### Required work
Scan the material below for lines with the word "dark". Reply with the count and no other words.

### Extracted entries

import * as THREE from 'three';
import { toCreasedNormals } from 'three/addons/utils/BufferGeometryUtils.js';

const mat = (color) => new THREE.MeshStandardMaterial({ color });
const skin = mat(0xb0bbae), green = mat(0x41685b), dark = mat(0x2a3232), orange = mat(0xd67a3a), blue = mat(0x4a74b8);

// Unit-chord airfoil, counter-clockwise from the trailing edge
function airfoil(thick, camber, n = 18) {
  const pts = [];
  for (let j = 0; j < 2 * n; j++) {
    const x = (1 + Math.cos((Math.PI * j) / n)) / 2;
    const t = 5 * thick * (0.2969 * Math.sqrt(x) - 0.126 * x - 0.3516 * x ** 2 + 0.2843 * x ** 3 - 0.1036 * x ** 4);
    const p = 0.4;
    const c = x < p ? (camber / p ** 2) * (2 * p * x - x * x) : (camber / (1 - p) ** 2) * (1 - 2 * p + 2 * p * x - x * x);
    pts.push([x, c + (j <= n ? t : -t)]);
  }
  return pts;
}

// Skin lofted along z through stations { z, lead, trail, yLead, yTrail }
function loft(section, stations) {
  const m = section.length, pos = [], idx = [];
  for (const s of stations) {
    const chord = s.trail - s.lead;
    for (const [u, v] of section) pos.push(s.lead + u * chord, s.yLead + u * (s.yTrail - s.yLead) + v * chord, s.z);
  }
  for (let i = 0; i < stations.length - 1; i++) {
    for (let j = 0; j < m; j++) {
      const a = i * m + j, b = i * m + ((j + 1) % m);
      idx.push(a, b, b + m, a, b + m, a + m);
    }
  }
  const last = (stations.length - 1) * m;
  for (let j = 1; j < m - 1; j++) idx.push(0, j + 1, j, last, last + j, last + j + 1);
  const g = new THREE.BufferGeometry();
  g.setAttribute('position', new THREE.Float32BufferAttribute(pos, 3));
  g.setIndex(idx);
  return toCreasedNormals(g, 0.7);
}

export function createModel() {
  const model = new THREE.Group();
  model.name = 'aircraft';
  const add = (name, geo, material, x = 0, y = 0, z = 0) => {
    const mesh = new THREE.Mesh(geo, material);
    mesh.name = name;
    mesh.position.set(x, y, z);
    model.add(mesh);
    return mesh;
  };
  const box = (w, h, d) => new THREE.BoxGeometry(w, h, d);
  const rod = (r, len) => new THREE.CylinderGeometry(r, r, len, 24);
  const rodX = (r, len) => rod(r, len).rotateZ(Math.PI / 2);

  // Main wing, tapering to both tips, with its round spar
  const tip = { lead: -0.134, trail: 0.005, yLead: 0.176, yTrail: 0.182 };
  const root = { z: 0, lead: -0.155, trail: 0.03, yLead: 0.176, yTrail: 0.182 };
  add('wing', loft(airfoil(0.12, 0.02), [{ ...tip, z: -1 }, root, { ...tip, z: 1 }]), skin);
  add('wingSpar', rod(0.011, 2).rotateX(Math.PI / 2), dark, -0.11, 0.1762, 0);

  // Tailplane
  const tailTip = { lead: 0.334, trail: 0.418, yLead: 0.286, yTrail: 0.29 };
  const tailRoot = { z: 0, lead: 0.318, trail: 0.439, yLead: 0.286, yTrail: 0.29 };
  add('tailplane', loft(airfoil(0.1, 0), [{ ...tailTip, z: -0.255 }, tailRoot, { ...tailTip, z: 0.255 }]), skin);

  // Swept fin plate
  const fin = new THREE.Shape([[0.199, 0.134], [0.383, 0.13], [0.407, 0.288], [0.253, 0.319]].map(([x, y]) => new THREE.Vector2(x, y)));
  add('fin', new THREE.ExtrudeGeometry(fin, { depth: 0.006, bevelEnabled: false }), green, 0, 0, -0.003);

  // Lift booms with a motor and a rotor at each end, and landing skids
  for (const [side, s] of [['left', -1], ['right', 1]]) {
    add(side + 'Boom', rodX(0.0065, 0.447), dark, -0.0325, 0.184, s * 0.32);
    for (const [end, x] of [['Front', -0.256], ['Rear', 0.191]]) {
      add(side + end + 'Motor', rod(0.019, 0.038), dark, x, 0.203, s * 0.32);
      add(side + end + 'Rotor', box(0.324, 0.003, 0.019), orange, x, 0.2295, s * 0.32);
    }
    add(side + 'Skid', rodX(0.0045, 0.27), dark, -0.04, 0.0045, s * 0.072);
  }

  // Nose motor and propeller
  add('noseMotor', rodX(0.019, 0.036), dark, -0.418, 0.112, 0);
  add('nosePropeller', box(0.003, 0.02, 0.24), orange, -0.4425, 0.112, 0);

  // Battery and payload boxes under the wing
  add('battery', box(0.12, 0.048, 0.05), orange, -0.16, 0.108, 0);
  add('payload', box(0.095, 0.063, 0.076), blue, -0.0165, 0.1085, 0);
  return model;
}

### Solution below
6